TASK PROMPT: Could you give the data below again, exactly and completely?

Saved data entries
━━━━━━━━━━
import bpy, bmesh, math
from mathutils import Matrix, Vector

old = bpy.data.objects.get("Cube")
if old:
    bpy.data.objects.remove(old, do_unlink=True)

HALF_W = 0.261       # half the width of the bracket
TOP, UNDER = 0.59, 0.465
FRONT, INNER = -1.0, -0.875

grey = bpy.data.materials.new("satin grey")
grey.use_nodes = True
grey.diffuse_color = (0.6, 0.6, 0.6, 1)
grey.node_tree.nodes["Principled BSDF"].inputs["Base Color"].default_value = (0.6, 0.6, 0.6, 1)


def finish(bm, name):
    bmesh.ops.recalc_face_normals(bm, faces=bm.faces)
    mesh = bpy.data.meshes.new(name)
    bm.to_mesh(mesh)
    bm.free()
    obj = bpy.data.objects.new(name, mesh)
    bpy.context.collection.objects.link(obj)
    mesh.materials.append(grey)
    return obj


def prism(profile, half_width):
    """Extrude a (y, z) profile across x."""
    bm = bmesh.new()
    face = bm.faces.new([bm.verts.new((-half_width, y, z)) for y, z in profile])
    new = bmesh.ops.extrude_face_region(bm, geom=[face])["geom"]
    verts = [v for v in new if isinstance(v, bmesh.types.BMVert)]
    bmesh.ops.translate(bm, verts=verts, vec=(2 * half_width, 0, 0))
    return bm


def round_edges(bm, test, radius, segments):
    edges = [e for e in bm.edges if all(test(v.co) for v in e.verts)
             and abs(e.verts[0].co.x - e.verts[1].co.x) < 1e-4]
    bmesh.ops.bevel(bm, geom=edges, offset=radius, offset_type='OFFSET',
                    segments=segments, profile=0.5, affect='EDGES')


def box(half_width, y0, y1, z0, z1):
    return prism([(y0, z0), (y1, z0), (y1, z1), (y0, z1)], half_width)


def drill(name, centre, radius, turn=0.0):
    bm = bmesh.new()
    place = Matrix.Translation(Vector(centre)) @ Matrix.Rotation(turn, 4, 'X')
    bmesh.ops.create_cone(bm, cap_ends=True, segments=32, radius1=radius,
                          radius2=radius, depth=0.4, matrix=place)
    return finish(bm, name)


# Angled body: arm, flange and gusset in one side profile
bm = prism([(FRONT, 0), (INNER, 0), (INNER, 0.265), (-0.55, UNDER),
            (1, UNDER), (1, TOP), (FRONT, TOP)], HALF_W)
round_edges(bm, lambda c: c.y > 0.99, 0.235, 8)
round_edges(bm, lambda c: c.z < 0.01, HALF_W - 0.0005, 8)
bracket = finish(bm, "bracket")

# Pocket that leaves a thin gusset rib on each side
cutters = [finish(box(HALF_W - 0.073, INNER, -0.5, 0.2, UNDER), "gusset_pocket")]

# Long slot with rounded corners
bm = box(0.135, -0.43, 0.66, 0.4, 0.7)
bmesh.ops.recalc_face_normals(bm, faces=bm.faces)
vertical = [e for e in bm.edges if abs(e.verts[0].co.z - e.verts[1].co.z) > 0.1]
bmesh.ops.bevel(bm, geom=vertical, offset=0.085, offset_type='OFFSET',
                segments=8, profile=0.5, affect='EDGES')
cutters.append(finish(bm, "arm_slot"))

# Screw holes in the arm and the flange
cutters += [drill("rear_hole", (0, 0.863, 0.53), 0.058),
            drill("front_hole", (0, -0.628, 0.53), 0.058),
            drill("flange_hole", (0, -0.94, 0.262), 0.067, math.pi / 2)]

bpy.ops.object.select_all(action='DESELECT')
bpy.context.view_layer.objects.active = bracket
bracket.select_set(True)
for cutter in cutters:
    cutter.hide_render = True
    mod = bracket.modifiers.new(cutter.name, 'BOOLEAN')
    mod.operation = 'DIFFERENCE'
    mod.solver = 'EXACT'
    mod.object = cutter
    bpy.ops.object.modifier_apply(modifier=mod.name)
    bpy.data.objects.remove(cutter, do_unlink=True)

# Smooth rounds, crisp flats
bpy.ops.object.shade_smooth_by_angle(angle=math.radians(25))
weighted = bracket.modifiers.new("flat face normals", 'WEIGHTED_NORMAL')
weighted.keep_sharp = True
━━━━━━━━━━
COMPLETED EXERCISE:
import bpy, bmesh, math
from mathutils import Matrix, Vector

old = bpy.data.objects.get("Cube")
if old:
    bpy.data.objects.remove(old, do_unlink=True)

HALF_W = 0.261       # half the width of the bracket
TOP, UNDER = 0.59, 0.465
FRONT, INNER = -1.0, -0.875

grey = bpy.data.materials.new("satin grey")
grey.use_nodes = True
grey.diffuse_color = (0.6, 0.6, 0.6, 1)
grey.node_tree.nodes["Principled BSDF"].inputs["Base Color"].default_value = (0.6, 0.6, 0.6, 1)


def finish(bm, name):
    bmesh.ops.recalc_face_normals(bm, faces=bm.faces)
    mesh = bpy.data.meshes.new(name)
    bm.to_mesh(mesh)
    bm.free()
    obj = bpy.data.objects.new(name, mesh)
    bpy.context.collection.objects.link(obj)
    mesh.materials.append(grey)
    return obj


def prism(profile, half_width):
    """Extrude a (y, z) profile across x."""
    bm = bmesh.new()
    face = bm.faces.new([bm.verts.new((-half_width, y, z)) for y, z in profile])
    new = bmesh.ops.extrude_face_region(bm, geom=[face])["geom"]
    verts = [v for v in new if isinstance(v, bmesh.types.BMVert)]
    bmesh.ops.translate(bm, verts=verts, vec=(2 * half_width, 0, 0))
    return bm


def round_edges(bm, test, radius, segments):
    edges = [e for e in bm.edges if all(test(v.co) for v in e.verts)
             and abs(e.verts[0].co.x - e.verts[1].co.x) < 1e-4]
    bmesh.ops.bevel(bm, geom=edges, offset=radius, offset_type='OFFSET',
                    segments=segments, profile=0.5, affect='EDGES')


def box(half_width, y0, y1, z0, z1):
    return prism([(y0, z0), (y1, z0), (y1, z1), (y0, z1)], half_width)


def drill(name, centre, radius, turn=0.0):
    bm = bmesh.new()
    place = Matrix.Translation(Vector(centre)) @ Matrix.Rotation(turn, 4, 'X')
    bmesh.ops.create_cone(bm, cap_ends=True, segments=32, radius1=radius,
                          radius2=radius, depth=0.4, matrix=place)
    return finish(bm, name)


# Angled body: arm, flange and gusset in one side profile
bm = prism([(FRONT, 0), (INNER, 0), (INNER, 0.265), (-0.55, UNDER),
            (1, UNDER), (1, TOP), (FRONT, TOP)], HALF_W)
round_edges(bm, lambda c: c.y > 0.99, 0.235, 8)
round_edges(bm, lambda c: c.z < 0.01, HALF_W - 0.0005, 8)
bracket = finish(bm, "bracket")

# Pocket that leaves a thin gusset rib on each side
cutters = [finish(box(HALF_W - 0.073, INNER, -0.5, 0.2, UNDER), "gusset_pocket")]

# Long slot with rounded corners
bm = box(0.135, -0.43, 0.66, 0.4, 0.7)
bmesh.ops.recalc_face_normals(bm, faces=bm.faces)
vertical = [e for e in bm.edges if abs(e.verts[0].co.z - e.verts[1].co.z) > 0.1]
bmesh.ops.bevel(bm, geom=vertical, offset=0.085, offset_type='OFFSET',
                segments=8, profile=0.5, affect='EDGES')
cutters.append(finish(bm, "arm_slot"))

# Screw holes in the arm and the flange
cutters += [drill("rear_hole", (0, 0.863, 0.53), 0.058),
            drill("front_hole", (0, -0.628, 0.53), 0.058),
            drill("flange_hole", (0, -0.94, 0.262), 0.067, math.pi / 2)]

bpy.ops.object.select_all(action='DESELECT')
bpy.context.view_layer.objects.active = bracket
bracket.select_set(True)
for cutter in cutters:
    cutter.hide_render = True
    mod = bracket.modifiers.new(cutter.name, 'BOOLEAN')
    mod.operation = 'DIFFERENCE'
    mod.solver = 'EXACT'
    mod.object = cutter
    bpy.ops.object.modifier_apply(modifier=mod.name)
    bpy.data.objects.remove(cutter, do_unlink=True)

# Smooth rounds, crisp flats
bpy.ops.object.shade_smooth_by_angle(angle=math.radians(25))
weighted = bracket.modifiers.new("flat face normals", 'WEIGHTED_NORMAL')
weighted.keep_sharp = True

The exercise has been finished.